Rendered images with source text

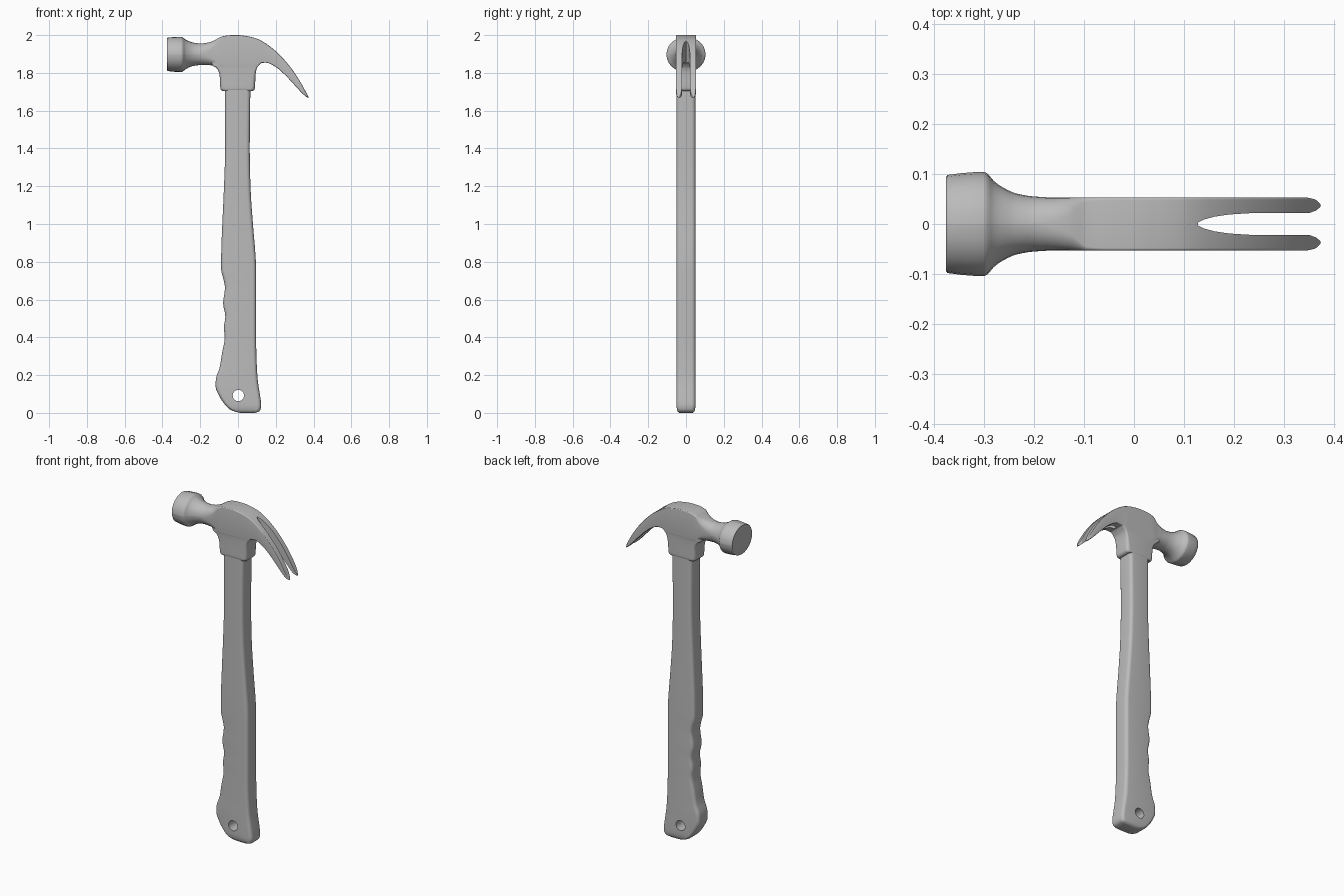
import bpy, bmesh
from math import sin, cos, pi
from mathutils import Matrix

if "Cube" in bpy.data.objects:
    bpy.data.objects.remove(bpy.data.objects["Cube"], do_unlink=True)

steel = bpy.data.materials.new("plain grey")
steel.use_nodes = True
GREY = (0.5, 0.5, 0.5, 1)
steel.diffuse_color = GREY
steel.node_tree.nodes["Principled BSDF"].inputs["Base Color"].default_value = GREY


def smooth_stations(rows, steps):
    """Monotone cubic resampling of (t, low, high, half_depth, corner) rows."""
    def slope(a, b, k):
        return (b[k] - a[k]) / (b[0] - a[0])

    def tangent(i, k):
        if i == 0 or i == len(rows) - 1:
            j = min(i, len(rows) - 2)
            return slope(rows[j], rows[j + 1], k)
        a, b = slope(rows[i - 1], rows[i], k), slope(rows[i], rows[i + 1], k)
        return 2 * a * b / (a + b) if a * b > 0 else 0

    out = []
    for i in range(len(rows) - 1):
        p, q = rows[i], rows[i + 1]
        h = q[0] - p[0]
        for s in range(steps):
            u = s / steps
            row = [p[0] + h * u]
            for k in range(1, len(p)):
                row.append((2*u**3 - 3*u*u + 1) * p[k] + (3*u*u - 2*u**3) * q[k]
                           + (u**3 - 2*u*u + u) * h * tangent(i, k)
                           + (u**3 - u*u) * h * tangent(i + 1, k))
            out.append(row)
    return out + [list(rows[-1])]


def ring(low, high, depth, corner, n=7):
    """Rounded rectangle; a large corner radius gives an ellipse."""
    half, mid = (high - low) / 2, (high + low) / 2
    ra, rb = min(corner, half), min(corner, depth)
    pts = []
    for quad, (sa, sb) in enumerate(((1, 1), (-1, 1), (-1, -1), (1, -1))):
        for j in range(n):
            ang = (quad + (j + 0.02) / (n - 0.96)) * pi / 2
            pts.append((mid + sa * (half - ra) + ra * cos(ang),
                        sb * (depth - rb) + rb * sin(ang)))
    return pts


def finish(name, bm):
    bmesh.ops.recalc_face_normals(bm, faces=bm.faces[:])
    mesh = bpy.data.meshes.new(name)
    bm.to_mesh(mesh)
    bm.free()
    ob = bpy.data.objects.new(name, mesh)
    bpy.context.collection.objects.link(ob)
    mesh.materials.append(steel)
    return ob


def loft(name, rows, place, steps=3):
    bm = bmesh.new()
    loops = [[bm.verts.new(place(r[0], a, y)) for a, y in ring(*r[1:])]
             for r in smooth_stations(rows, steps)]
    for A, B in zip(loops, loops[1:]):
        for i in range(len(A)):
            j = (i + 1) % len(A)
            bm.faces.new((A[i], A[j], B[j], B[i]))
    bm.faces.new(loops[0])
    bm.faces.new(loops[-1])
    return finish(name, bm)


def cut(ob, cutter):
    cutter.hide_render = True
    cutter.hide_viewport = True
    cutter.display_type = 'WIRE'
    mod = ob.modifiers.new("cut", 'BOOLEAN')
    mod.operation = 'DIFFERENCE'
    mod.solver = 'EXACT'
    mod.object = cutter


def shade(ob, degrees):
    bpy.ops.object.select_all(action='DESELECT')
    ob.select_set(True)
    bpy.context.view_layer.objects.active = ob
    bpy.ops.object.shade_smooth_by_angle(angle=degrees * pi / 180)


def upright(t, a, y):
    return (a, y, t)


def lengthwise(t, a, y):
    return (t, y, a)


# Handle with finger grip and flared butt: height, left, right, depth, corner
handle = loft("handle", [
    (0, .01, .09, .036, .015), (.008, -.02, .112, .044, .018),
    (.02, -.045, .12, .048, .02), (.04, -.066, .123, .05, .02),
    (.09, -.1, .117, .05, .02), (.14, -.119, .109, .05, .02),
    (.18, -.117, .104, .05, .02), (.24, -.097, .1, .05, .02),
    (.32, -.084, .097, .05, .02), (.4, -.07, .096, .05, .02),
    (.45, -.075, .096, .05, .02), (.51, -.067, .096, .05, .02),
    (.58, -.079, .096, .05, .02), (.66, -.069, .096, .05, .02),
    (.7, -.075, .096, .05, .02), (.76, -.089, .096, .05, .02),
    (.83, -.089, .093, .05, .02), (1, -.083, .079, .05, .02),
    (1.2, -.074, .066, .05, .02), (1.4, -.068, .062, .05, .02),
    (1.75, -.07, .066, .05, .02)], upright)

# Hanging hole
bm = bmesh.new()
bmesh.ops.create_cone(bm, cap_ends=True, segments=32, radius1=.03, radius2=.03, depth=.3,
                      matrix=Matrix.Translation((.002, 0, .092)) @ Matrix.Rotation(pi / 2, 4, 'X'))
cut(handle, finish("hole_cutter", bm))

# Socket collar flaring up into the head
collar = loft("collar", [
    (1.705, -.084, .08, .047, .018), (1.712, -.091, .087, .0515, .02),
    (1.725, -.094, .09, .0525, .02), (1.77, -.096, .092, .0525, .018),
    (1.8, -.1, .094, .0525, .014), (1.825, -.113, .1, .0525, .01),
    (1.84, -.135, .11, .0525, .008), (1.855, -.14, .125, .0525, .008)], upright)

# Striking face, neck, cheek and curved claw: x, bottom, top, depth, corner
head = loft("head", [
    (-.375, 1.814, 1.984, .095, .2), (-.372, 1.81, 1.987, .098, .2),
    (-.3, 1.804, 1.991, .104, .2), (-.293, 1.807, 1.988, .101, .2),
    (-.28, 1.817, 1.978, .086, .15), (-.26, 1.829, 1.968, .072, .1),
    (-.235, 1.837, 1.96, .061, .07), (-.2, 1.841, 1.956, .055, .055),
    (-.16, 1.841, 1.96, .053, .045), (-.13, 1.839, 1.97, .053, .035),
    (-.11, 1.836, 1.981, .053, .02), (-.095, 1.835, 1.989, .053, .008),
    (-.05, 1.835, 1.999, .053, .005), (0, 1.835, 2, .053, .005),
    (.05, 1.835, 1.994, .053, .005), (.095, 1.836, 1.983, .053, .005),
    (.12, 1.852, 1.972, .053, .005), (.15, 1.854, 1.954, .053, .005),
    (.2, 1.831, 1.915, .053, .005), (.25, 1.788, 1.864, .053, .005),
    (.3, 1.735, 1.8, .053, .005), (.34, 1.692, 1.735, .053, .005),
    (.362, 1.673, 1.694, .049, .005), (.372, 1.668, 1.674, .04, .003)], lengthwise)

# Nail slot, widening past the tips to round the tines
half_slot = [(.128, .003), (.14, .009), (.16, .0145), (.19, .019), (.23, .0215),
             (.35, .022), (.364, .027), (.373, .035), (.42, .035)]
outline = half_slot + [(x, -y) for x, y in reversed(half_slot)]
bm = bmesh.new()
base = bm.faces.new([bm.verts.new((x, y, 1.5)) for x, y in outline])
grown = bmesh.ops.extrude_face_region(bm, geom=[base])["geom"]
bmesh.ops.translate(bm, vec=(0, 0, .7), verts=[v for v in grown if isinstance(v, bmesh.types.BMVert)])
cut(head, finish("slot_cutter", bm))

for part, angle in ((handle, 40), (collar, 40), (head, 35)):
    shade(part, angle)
--
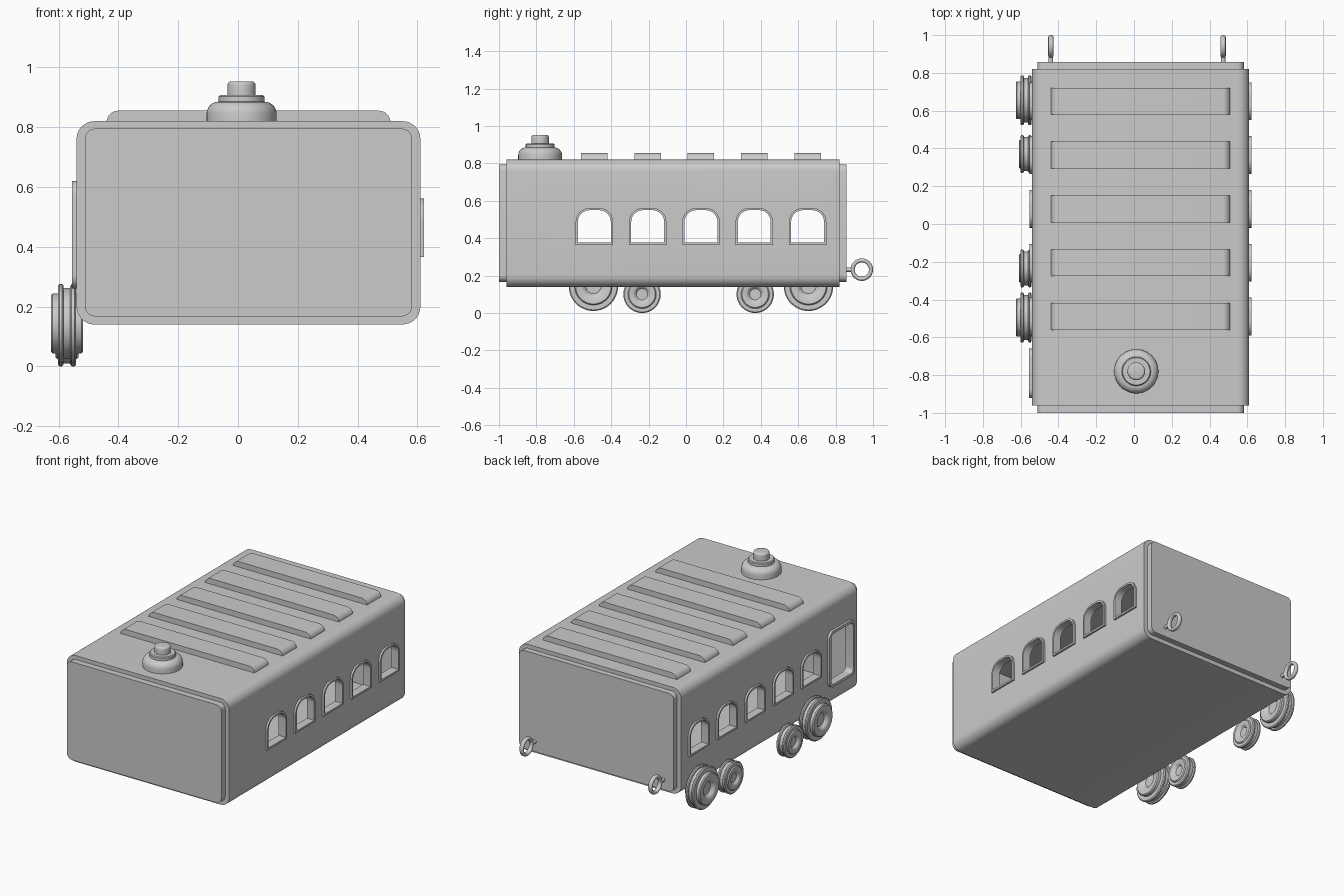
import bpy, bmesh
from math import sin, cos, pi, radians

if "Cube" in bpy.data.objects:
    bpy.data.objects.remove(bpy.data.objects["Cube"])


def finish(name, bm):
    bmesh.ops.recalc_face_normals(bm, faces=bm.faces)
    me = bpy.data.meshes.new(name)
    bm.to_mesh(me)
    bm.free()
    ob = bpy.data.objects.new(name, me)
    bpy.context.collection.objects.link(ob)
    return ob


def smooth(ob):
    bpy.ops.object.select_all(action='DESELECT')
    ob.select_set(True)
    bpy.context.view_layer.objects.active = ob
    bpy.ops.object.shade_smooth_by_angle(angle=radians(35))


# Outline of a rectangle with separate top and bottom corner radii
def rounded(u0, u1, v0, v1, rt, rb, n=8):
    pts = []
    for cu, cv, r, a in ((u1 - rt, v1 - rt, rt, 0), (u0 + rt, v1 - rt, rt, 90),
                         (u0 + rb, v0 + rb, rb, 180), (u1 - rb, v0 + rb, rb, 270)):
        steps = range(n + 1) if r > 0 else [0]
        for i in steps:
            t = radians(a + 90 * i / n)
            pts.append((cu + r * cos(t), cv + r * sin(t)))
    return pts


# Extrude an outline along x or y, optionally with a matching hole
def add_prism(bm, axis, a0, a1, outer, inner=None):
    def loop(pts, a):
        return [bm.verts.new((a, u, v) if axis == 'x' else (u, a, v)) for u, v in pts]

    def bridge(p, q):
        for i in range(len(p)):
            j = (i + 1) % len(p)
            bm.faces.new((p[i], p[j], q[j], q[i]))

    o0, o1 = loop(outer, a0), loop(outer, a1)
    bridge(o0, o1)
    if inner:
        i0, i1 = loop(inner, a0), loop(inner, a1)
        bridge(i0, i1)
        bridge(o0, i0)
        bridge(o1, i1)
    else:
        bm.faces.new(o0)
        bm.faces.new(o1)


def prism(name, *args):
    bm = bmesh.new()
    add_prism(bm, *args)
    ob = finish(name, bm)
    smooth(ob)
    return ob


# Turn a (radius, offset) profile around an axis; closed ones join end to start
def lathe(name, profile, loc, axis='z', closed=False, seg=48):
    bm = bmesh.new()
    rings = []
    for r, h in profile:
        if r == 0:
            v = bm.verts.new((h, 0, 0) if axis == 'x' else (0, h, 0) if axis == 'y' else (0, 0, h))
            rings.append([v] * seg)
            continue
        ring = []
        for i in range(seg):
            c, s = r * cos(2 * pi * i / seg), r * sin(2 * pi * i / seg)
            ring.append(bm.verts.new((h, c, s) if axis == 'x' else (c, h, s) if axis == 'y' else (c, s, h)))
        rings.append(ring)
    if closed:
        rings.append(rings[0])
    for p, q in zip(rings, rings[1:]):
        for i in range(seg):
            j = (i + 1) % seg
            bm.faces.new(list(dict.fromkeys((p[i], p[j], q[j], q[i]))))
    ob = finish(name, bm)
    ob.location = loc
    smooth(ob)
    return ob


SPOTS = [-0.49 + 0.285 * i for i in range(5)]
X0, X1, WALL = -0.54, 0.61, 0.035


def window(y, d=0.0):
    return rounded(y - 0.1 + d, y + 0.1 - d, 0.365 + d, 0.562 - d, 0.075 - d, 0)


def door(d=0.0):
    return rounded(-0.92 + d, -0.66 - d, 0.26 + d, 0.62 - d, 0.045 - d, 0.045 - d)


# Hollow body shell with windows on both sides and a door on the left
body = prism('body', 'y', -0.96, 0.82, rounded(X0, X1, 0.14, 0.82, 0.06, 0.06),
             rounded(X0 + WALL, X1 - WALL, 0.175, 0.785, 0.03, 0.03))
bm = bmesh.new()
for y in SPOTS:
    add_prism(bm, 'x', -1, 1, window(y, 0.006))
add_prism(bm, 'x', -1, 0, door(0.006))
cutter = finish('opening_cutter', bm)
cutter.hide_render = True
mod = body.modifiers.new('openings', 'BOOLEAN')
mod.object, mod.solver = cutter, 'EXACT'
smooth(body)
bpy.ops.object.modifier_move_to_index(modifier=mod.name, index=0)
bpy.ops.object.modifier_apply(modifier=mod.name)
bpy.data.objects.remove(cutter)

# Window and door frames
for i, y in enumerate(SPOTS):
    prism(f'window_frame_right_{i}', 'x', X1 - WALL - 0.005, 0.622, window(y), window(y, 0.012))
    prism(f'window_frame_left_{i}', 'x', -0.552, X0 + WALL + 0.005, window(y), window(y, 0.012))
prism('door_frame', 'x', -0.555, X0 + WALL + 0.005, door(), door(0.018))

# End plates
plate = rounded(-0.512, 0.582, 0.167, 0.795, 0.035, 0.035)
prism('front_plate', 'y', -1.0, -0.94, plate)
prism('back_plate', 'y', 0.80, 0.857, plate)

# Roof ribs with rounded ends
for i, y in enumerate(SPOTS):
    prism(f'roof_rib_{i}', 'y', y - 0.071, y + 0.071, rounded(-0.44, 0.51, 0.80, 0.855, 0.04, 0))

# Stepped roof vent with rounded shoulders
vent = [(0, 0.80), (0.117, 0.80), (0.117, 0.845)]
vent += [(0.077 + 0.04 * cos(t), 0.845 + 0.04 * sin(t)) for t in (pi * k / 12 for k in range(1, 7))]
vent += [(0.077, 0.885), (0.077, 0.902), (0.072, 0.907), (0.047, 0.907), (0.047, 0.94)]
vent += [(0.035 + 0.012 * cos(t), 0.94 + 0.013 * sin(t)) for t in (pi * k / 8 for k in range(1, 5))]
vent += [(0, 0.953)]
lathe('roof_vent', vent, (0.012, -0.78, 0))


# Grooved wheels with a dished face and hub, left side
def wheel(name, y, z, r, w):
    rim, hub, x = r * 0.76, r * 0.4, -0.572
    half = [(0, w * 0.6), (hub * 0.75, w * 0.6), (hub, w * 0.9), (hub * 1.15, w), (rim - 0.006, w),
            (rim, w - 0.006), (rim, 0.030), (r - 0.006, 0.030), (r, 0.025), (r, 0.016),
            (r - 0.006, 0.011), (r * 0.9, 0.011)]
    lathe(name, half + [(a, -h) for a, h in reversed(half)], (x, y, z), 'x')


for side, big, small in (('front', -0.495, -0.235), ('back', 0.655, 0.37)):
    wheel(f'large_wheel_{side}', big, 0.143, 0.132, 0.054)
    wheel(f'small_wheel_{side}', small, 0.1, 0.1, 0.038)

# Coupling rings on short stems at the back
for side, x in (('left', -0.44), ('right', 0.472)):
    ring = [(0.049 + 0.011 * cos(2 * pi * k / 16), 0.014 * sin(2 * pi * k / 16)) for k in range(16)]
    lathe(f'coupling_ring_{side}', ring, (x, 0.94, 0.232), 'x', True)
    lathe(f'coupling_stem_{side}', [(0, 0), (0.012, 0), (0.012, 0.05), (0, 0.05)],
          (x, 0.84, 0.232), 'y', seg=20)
* * *
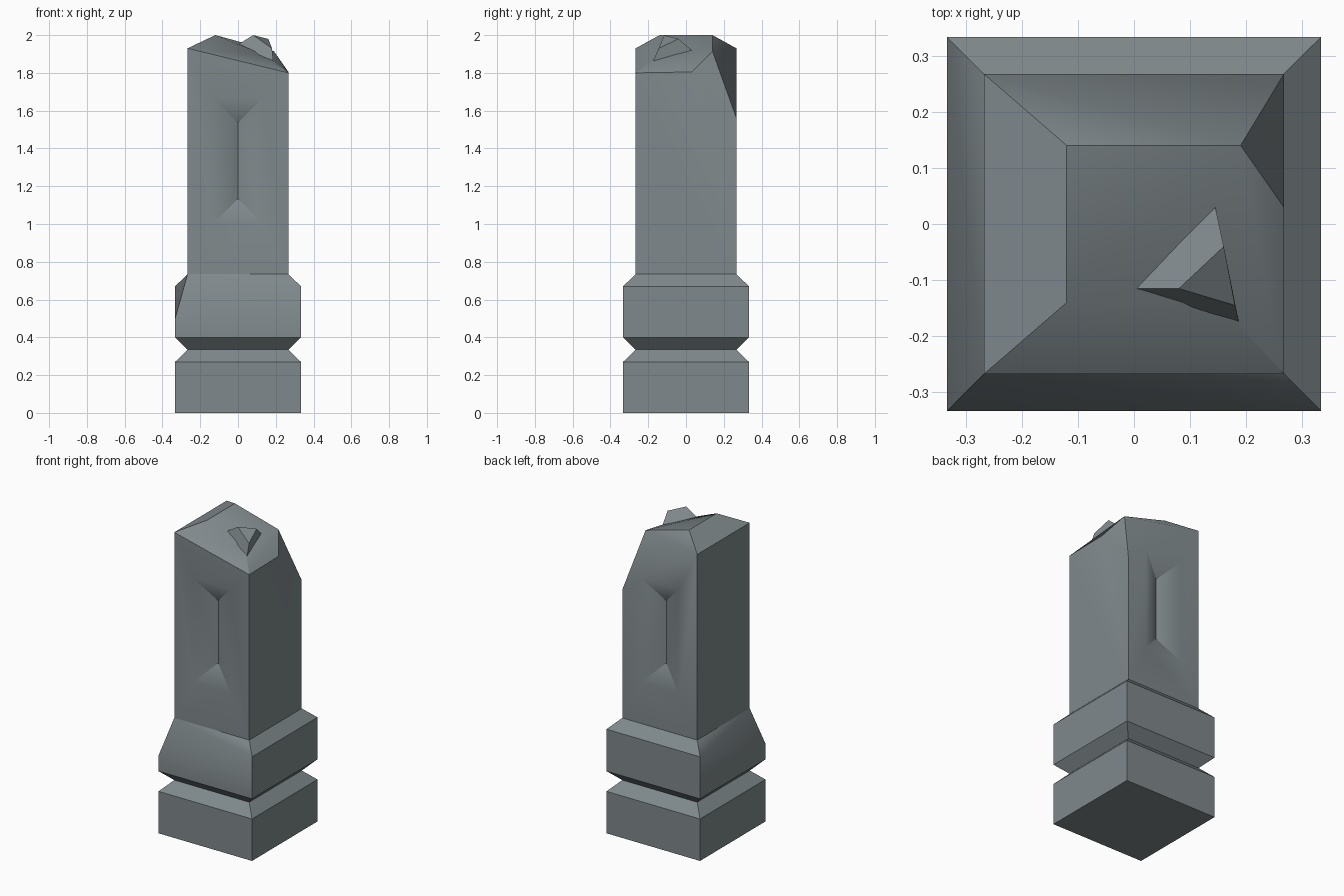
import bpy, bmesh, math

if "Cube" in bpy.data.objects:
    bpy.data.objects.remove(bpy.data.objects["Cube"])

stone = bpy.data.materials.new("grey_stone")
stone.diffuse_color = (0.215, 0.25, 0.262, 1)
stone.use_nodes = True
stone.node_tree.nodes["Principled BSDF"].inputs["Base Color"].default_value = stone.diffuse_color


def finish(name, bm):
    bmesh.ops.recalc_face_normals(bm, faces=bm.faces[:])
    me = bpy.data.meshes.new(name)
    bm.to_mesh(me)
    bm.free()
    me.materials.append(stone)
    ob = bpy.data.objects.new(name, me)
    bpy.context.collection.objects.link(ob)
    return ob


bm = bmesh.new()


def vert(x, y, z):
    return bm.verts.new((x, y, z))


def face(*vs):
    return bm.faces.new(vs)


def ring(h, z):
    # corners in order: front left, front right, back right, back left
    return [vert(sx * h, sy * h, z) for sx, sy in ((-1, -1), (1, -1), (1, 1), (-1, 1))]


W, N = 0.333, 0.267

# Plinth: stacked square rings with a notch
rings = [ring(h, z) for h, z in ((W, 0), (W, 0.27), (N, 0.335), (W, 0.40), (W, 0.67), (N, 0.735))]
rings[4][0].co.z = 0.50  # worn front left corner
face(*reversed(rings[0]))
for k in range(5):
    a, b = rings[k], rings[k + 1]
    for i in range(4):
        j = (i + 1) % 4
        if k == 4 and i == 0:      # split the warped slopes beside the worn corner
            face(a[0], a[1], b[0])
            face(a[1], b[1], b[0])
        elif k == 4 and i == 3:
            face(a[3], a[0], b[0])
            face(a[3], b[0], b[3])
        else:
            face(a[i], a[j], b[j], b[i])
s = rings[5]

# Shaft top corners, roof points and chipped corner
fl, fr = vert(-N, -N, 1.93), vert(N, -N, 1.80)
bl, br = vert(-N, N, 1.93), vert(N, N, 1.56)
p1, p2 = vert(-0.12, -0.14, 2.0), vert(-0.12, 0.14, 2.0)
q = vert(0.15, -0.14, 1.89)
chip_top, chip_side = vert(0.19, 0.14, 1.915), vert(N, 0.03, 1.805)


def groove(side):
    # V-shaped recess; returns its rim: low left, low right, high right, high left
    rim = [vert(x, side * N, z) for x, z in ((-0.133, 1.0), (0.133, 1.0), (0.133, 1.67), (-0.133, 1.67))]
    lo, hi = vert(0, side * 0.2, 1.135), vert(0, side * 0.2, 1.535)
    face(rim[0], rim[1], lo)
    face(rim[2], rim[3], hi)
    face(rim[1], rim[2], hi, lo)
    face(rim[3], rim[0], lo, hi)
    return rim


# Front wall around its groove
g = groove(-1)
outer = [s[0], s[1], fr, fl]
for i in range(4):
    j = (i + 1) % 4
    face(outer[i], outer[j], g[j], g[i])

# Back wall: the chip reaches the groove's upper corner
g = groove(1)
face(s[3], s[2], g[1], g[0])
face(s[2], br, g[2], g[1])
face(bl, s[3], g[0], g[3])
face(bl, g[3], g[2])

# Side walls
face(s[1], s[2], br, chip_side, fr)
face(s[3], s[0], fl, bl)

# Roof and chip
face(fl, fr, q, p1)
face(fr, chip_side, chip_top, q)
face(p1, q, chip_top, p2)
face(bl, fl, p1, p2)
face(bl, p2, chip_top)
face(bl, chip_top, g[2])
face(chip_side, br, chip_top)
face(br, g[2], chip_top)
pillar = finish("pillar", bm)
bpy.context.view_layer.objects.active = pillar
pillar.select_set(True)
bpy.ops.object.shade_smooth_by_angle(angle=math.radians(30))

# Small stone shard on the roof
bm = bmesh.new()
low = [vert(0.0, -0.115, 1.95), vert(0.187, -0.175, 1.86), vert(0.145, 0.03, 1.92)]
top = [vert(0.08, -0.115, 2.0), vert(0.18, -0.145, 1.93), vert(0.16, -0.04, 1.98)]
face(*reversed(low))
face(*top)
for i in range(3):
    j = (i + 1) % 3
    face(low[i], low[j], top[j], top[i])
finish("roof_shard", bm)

PROBLEM TO SOLVE
The answer must be the number of lines in the records where the string "inner" is found, stated alone.

RESPONSE TO THIS TASK
3